I would argue that time is important in that the more time you have the more opportunity you have to learn more. However, there are more effective ways of using your time. For instance, if I was to watch Japanese TV programs and read Japanese magazines, I would probably eventually learn to understand Japanese. But for me, these are very slow methods indeed. Instead, if I learn the grammar of Japanese through a text book (for me it needs to be in written form) I can learn a lot more in a smaller amount of time (and then watch TV shows to reinforce what I have learnt!).
Perhaps if we all had an infinite amount of time to learn a language it wouldn’t matter, but a lot of people only have a certain amount a time a day that they can dedicate to their studies. So while time is an important factor, it isn’t the only factor.
Is there a secret method that will enable you to understand Japanese completely within a small amount of time? Not without some effort on your part. There are many variables when learning a language, such as what experience you have in similar languages and what particular learning styles you learn best with. To put it simply, there are methods out there that are better for you than other ones.
To find the right one, you will have to discover how you learn best and seek out these methods. I recommend you use a range of techniques for effective learning and to compliment what you have learnt elsewhere. It also stops things from getting stale – when you feel you have had enough of one method you can move onto another seamlessly.
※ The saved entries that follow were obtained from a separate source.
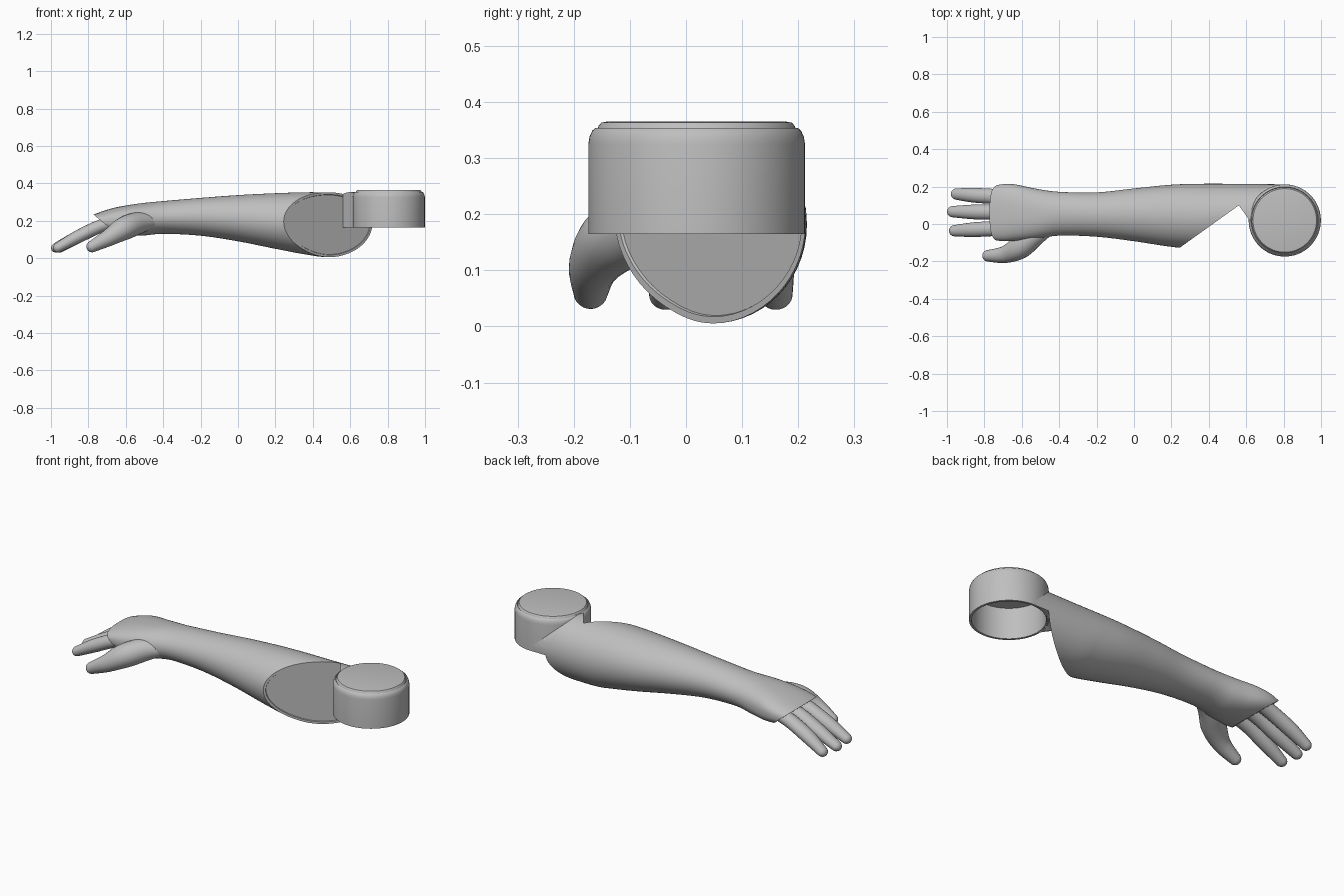
import bpy, bmesh, math
from mathutils import Vector

if "Cube" in bpy.data.objects:
    bpy.data.objects.remove(bpy.data.objects["Cube"])

GREY = bpy.data.materials.new("matte grey")
GREY.use_nodes = True
COLOUR = (0.52, 0.52, 0.52, 1)
GREY.diffuse_color = COLOUR
GREY.node_tree.nodes["Principled BSDF"].inputs["Base Color"].default_value = COLOUR


def finish(bm, name, angle=35):
    bmesh.ops.recalc_face_normals(bm, faces=bm.faces)
    mesh = bpy.data.meshes.new(name)
    bm.to_mesh(mesh)
    bm.free()
    obj = bpy.data.objects.new(name, mesh)
    bpy.context.collection.objects.link(obj)
    mesh.materials.append(GREY)
    bpy.ops.object.select_all(action='DESELECT')
    obj.select_set(True)
    bpy.context.view_layer.objects.active = obj
    bpy.ops.object.shade_smooth_by_angle(angle=math.radians(angle))
    return obj


def smooth_rows(rows, steps):
    """Catmull-Rom interpolation of rows of numbers."""
    pts = [rows[0]] + list(rows) + [rows[-1]]
    out = []
    for a, b, c, d in zip(pts, pts[1:], pts[2:], pts[3:]):
        for i in range(steps):
            t = i / steps
            out.append([q + t * (r - p) / 2 + t * t * (p - 2.5 * q + 2 * r - s / 2)
                        + t ** 3 * (1.5 * (q - r) + (s - p) / 2)
                        for p, q, r, s in zip(a, b, c, d)])
    return out + [list(rows[-1])]


def skin(bm, rings):
    loops = [[bm.verts.new(p) for p in ring] for ring in rings]
    n = len(loops[0])
    for a, b in zip(loops, loops[1:]):
        for i in range(n):
            bm.faces.new((a[i], a[(i + 1) % n], b[(i + 1) % n], b[i]))
    bm.faces.new(loops[0])
    bm.faces.new(loops[-1])


def slice_off(bm, point, normal):
    """Remove what lies on the normal side and cap the cut."""
    cut = bmesh.ops.bisect_plane(bm, geom=bm.verts[:] + bm.edges[:] + bm.faces[:],
                                 plane_co=point, plane_no=normal, clear_outer=True)
    edges = [e for e in cut["geom_cut"] if isinstance(e, bmesh.types.BMEdge)]
    return bmesh.ops.edgeloop_fill(bm, edges=edges)["faces"]


# Arm sections: x, y range, z range
SECTIONS = [
    (-0.82, -0.07, 0.18, 0.16, 0.215), (-0.72, -0.09, 0.21, 0.14, 0.252),
    (-0.64, -0.09, 0.212, 0.125, 0.274), (-0.52, -0.08, 0.188, 0.12, 0.293),
    (-0.4, -0.062, 0.172, 0.13, 0.305), (-0.2, -0.068, 0.169, 0.12, 0.322),
    (0, -0.092, 0.19, 0.09, 0.337), (0.2, -0.122, 0.21, 0.05, 0.347),
    (0.36, -0.135, 0.215, 0.02, 0.352), (0.5, -0.125, 0.215, 0.005, 0.352),
    (0.8, -0.12, 0.212, 0.015, 0.355)]


def arm_body():
    bm = bmesh.new()
    rings = []
    for x, y0, y1, z0, z1 in smooth_rows(SECTIONS, 6):
        # the hand is a little boxier than the forearm
        power = 0.8 if x < -0.6 else min(1, 0.8 + (x + 0.6))
        ring = []
        for i in range(56):
            a = math.tau * i / 56
            c, s = math.cos(a), math.sin(a)
            ring.append((x, (y0 + y1) / 2 + (y1 - y0) / 2 * math.copysign(abs(c) ** power, c),
                         (z0 + z1) / 2 + (z1 - z0) / 2 * math.copysign(abs(s) ** power, s)))
        rings.append(ring)
    skin(bm, rings)
    return bm


ELBOW = Vector((0.24, -0.13, 0))
ELBOW_NORMAL = Vector((0.337, -0.47, 0)).normalized()

# Forearm with slanted elbow face and slanted cuff over the knuckles
bm = arm_body()
slice_off(bm, (-0.775, 0, 0.235), (-0.075, 0, -0.09))
cap = slice_off(bm, ELBOW, ELBOW_NORMAL)
bmesh.ops.recalc_face_normals(bm, faces=bm.faces)
bmesh.ops.inset_region(bm, faces=cap, thickness=0.012, depth=0)
bmesh.ops.inset_region(bm, faces=cap, thickness=0.002, depth=-0.005)
finish(bm, "forearm")

# Neck bridging the back of the forearm to the round cap
DISC = Vector((0.806, 0.019, 0))
bm = arm_body()
slice_off(bm, ELBOW, -ELBOW_NORMAL)
slice_off(bm, (0, 0, 0.165), (0, 0, -1))
slice_off(bm, (0.55, 0.115, 0), (-0.085, -0.06, 0))
neck = finish(bm, "elbow_neck")


def lathe(name, profile):
    bm = bmesh.new()
    verts = [bm.verts.new((r, 0, z)) for r, z in profile]
    edges = [bm.edges.new(p) for p in zip(verts, verts[1:])]
    bmesh.ops.spin(bm, geom=verts + edges, axis=(0, 0, 1), cent=(0, 0, 0),
                   angle=math.tau, steps=72, use_duplicate=False)
    bmesh.ops.remove_doubles(bm, verts=bm.verts, dist=0.0001)
    obj = finish(bm, name)
    obj.location = DISC
    return obj


# Hollow round cap with a seam around its lid
lathe("round_cap", [
    (0, 0.335), (0.181, 0.335), (0.181, 0.165), (0.193, 0.165), (0.193, 0.325),
    (0.191, 0.338), (0.186, 0.349), (0.180, 0.354), (0.177, 0.350), (0.175, 0.357),
    (0.170, 0.363), (0.160, 0.365), (0, 0.365)])
hollow = lathe("hollow_cutter", [(0, 0.1), (0.182, 0.1), (0.182, 0.336), (0, 0.336)])
hollow.hide_render = True
hollow.hide_viewport = True
mod = neck.modifiers.new("hollow", 'BOOLEAN')
mod.operation = 'DIFFERENCE'
mod.object = hollow


def digit(name, path, flat=1.0):
    """Tapered tube through (x, y, z, radius) with a rounded tip."""
    rows = smooth_rows(path, 6)
    tip, before = Vector(rows[-1][:3]), Vector(rows[-2][:3])
    heading, radius = (tip - before).normalized(), rows[-1][3]
    for i in range(1, 7):
        a = i / 6 * math.radians(86)
        rows.append([*(tip + heading * radius * math.sin(a)), radius * math.cos(a)])
    rings = []
    for i, row in enumerate(rows):
        a, b = rows[max(i - 1, 0)], rows[min(i + 1, len(rows) - 1)]
        along = (Vector(b[:3]) - Vector(a[:3])).normalized()
        side = along.cross(Vector((0, 0, 1))).normalized()
        up = side.cross(along)
        rings.append([Vector(row[:3]) + row[3] * (side * math.cos(math.tau * k / 24)
                      + up * flat * math.sin(math.tau * k / 24)) for k in range(24)])
    bm = bmesh.new()
    skin(bm, rings)
    finish(bm, name, 50)


# Three fingers and the thumb
for name, y, tip_y, reach in (("outer_finger", 0.148, 0.16, -0.95),
                              ("middle_finger", 0.063, 0.066, -0.97),
                              ("index_finger", -0.025, -0.036, -0.96)):
    digit(name, [(-0.66, y, 0.195, 0.04), (-0.75, y, 0.165, 0.04),
                 (-0.86, (y + tip_y) / 2, 0.112, 0.039), (reach, tip_y, 0.057, 0.03)], 0.88)

digit("thumb", [(-0.44, -0.015, 0.2, 0.035), (-0.53, -0.06, 0.188, 0.058),
                (-0.61, -0.125, 0.158, 0.062), (-0.69, -0.163, 0.11, 0.046),
                (-0.78, -0.17, 0.062, 0.031)])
Many programs and gurus talk about using materials that you find fun. This is good advice in that it keeps you motivated and time can fly by without feeling like you are learning. However, fun activities may not be the most effective ways to learn. So while you are having fun you may plateau or move at a slow pace – two things that may entice you to give up even though you are having fun.
The thing many methods forget to tell you is that learning Japanese is work. It doesn’t have to be hard work, but it is work. If your ideal way of learning is through grammar – well, I think we can all agree that grammar in itself isn’t fun. However, perhaps you can find a way to make the boring bits fun.
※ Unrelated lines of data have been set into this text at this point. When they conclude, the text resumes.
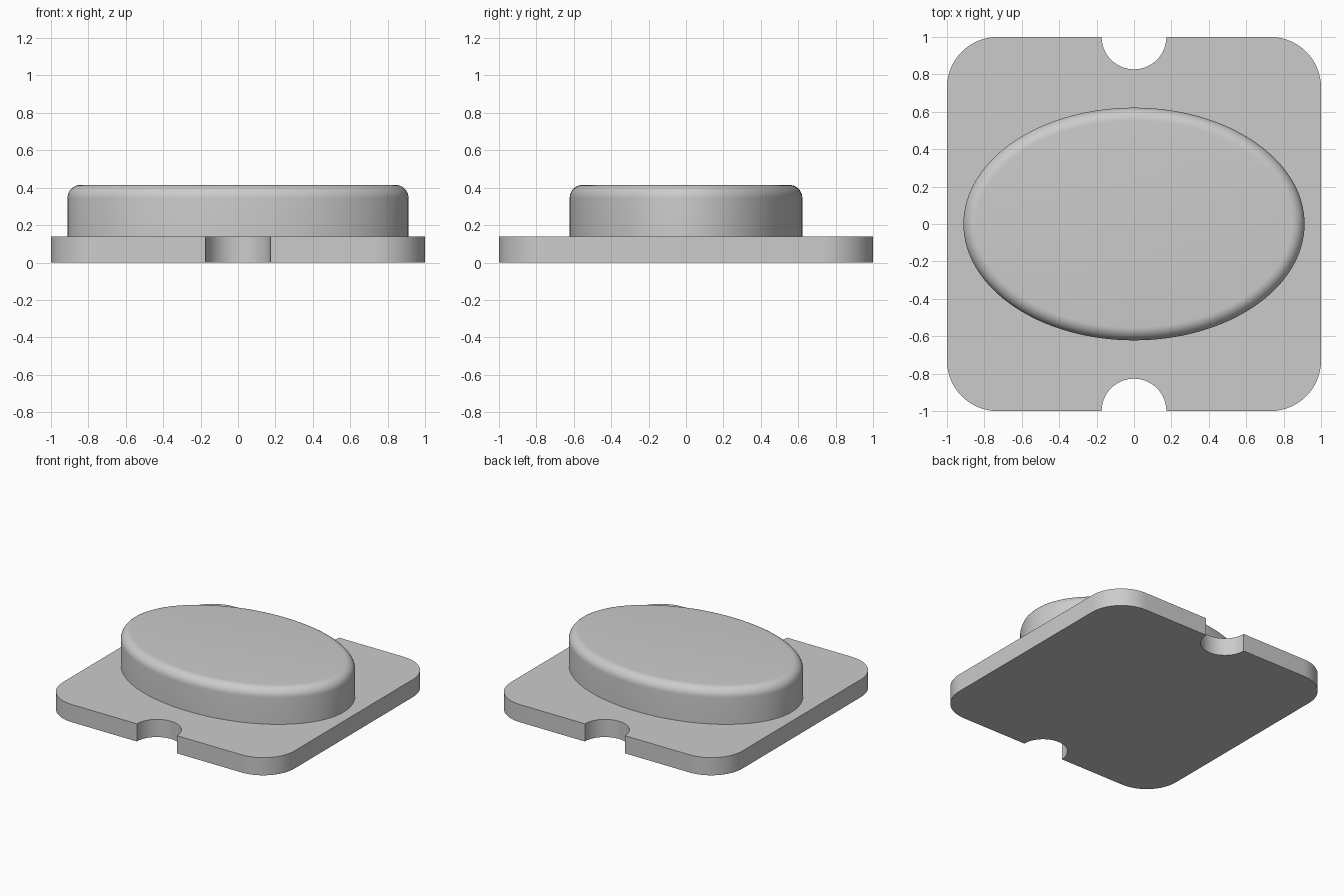
import bpy, bmesh
from math import sin, cos, pi, hypot, radians

if "Cube" in bpy.data.objects:
    bpy.data.objects.remove(bpy.data.objects["Cube"])

PLATE_TOP, DOME_TOP = 0.138, 0.415
CORNER, NOTCH = 0.27, 0.173
A, B, FILLET = 0.912, 0.622, 0.07


def arc(cx, cy, r, start, end, n):
    return [(cx + r * cos(radians(start + (end - start) * i / n)),
             cy + r * sin(radians(start + (end - start) * i / n))) for i in range(n + 1)]


def loft(name, rings):
    """Join stacked rings of equal length and cap both ends."""
    bm = bmesh.new()
    loops = [[bm.verts.new(p) for p in ring] for ring in rings]
    n = len(loops[0])
    for low, high in zip(loops, loops[1:]):
        for i in range(n):
            j = (i + 1) % n
            bm.faces.new((low[i], low[j], high[j], high[i]))
    bm.faces.new(loops[0][::-1])
    bm.faces.new(loops[-1])
    bmesh.ops.recalc_face_normals(bm, faces=bm.faces)
    mesh = bpy.data.meshes.new(name)
    bm.to_mesh(mesh)
    bm.free()
    obj = bpy.data.objects.new(name, mesh)
    bpy.context.collection.objects.link(obj)
    bpy.ops.object.select_all(action='DESELECT')
    obj.select_set(True)
    bpy.context.view_layer.objects.active = obj
    bpy.ops.object.shade_smooth_by_angle(angle=radians(30))
    return obj


# Base plate: rounded square with a half-round notch front and back
k = 1 - CORNER
half = (arc(0, -1, NOTCH, 180, 0, 32)
        + arc(k, -k, CORNER, -90, 0, 16)
        + arc(k, k, CORNER, 0, 90, 16))
outline = half + [(-x, -y) for x, y in half]
loft("base_plate", [[(x, y, z) for x, y in outline] for z in (0, PLATE_TOP)])


# Oval raised body with a rounded upper rim
def oval(inset, z, n=128):
    ring = []
    for i in range(n):
        t = 2 * pi * i / n
        nx, ny = B * cos(t), A * sin(t)
        d = hypot(nx, ny)
        ring.append((A * cos(t) - inset * nx / d, B * sin(t) - inset * ny / d, z))
    return ring


rings = [oval(0, PLATE_TOP)]
for i in range(11):
    a = pi / 2 * i / 10
    rings.append(oval(FILLET * (1 - cos(a)), DOME_TOP - FILLET * (1 - sin(a))))
loft("oval_body", rings)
Perhaps you find fun in challenging yourself, to see how much you can learn in an hour, for example, excites you. Setting challenges can be an effective way to study. It is a type of goal setting, and seeing if you can work to your arbitrary goals. Your mind is focused on learning and less likely to get distracted, and when you meet your goals and exceed them, that can be very satisfying.
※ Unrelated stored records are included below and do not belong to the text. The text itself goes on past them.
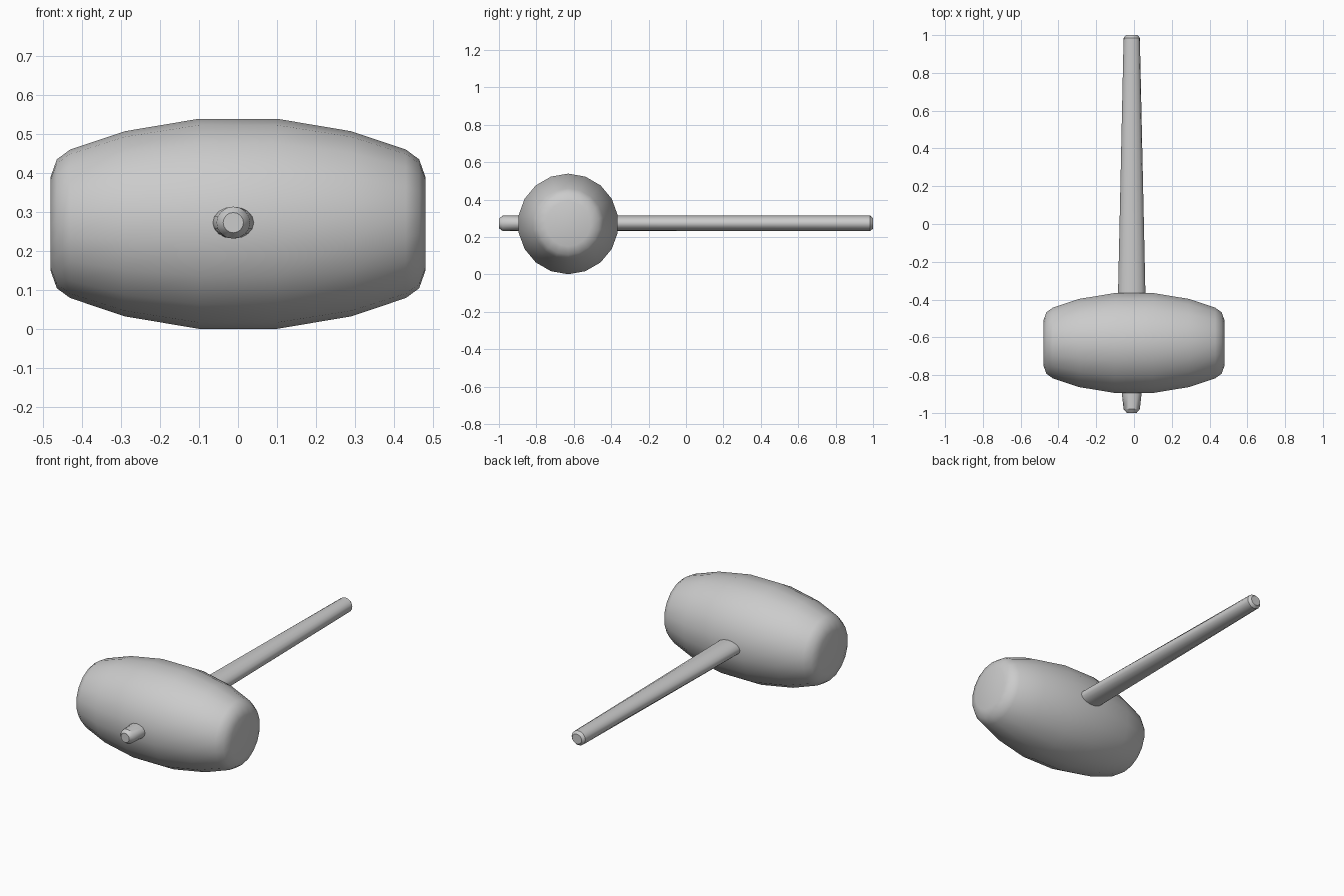
import bpy, bmesh
from math import sin, cos, pi, radians

if "Cube" in bpy.data.objects:
    bpy.data.objects.remove(bpy.data.objects["Cube"])


def loft(name, rings, place, sides, smooth_angle):
    """Skin elliptical rings (position, radius_a, radius_b) and cap both ends."""
    bm = bmesh.new()
    loops = []
    for pos, ra, rb in rings:
        loops.append([bm.verts.new(place(pos, ra * sin(2 * pi * i / sides),
                                         rb * cos(2 * pi * i / sides)))
                      for i in range(sides)])
    for a, b in zip(loops, loops[1:]):
        for i in range(sides):
            j = (i + 1) % sides
            bm.faces.new((a[i], a[j], b[j], b[i]))
    bm.faces.new(loops[0])
    bm.faces.new(loops[-1])
    bmesh.ops.recalc_face_normals(bm, faces=bm.faces)
    mesh = bpy.data.meshes.new(name)
    bm.to_mesh(mesh)
    bm.free()
    obj = bpy.data.objects.new(name, mesh)
    bpy.context.collection.objects.link(obj)
    bpy.ops.object.select_all(action='DESELECT')
    obj.select_set(True)
    bpy.context.view_layer.objects.active = obj
    bpy.ops.object.shade_smooth_by_angle(angle=radians(smooth_angle))
    return obj


# Barrel-shaped head: half profile mirrored along x
half = [(0.10, 0.269), (0.29, 0.237), (0.43, 0.19), (0.464, 0.165), (0.48, 0.12)]
profile = [(-x, r, r) for x, r in reversed(half)] + [(x, r, r) for x, r in half]
loft("mallet_head", profile, lambda p, a, b: (p, -0.63 + a, 0.27 + b), 18, 60)

# Handle: constant height, widest in x where it passes through the head
handle = [(-1.0, 0.026, 0.026), (-0.98, 0.043, 0.041), (-0.89, 0.053, 0.041),
          (-0.60, 0.077, 0.041), (-0.37, 0.0725, 0.041),
          (0.985, 0.043, 0.041), (1.0, 0.03, 0.028)]
loft("handle", handle, lambda p, a, b: (-0.012 + a, p, 0.273 + b), 16, 35)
Another way is to balance out the “boring yet necessary” bits with fun. One way I do this is to set myself a goal to reach, and once I have reached it I get to watch a TV show, for example. The boring bits will make you appreciate the fun bits all the more, and motivate you to work hard for your reward. It also pays off when you find you can hear/read etc. what you have just learnt in your reward – knowing you have made progress is a great feeling.
To sum up:
Time is an important factor when learning Japanese, however it is possible to waste time on ineffective learning methods.
Discover how you learn best and utilise this information to learn at your optimum pace. Use a range of materials to keep you interested and to compliment what you have learnt in other places.
Having fun while learning is a great motivation factor (to keep you continuing your studies and not give up) however it can also be a poor use of your time. I recommend trying to find a balance between the boring and fun bits – and believe me you don’t remember the boring bits when you are understanding a chunk of real Japanese.
What are your thoughts?
What are your thoughts on people’s quests to find the magical method to learn Japanese quickly and painlessly? Should people just work on learning Japanese instead of worrying about how to go about it, or should people take some time to consider what methods they should use? Leave a response in the comments!
Tagslearning japanese, materials, method, textbook, time, tv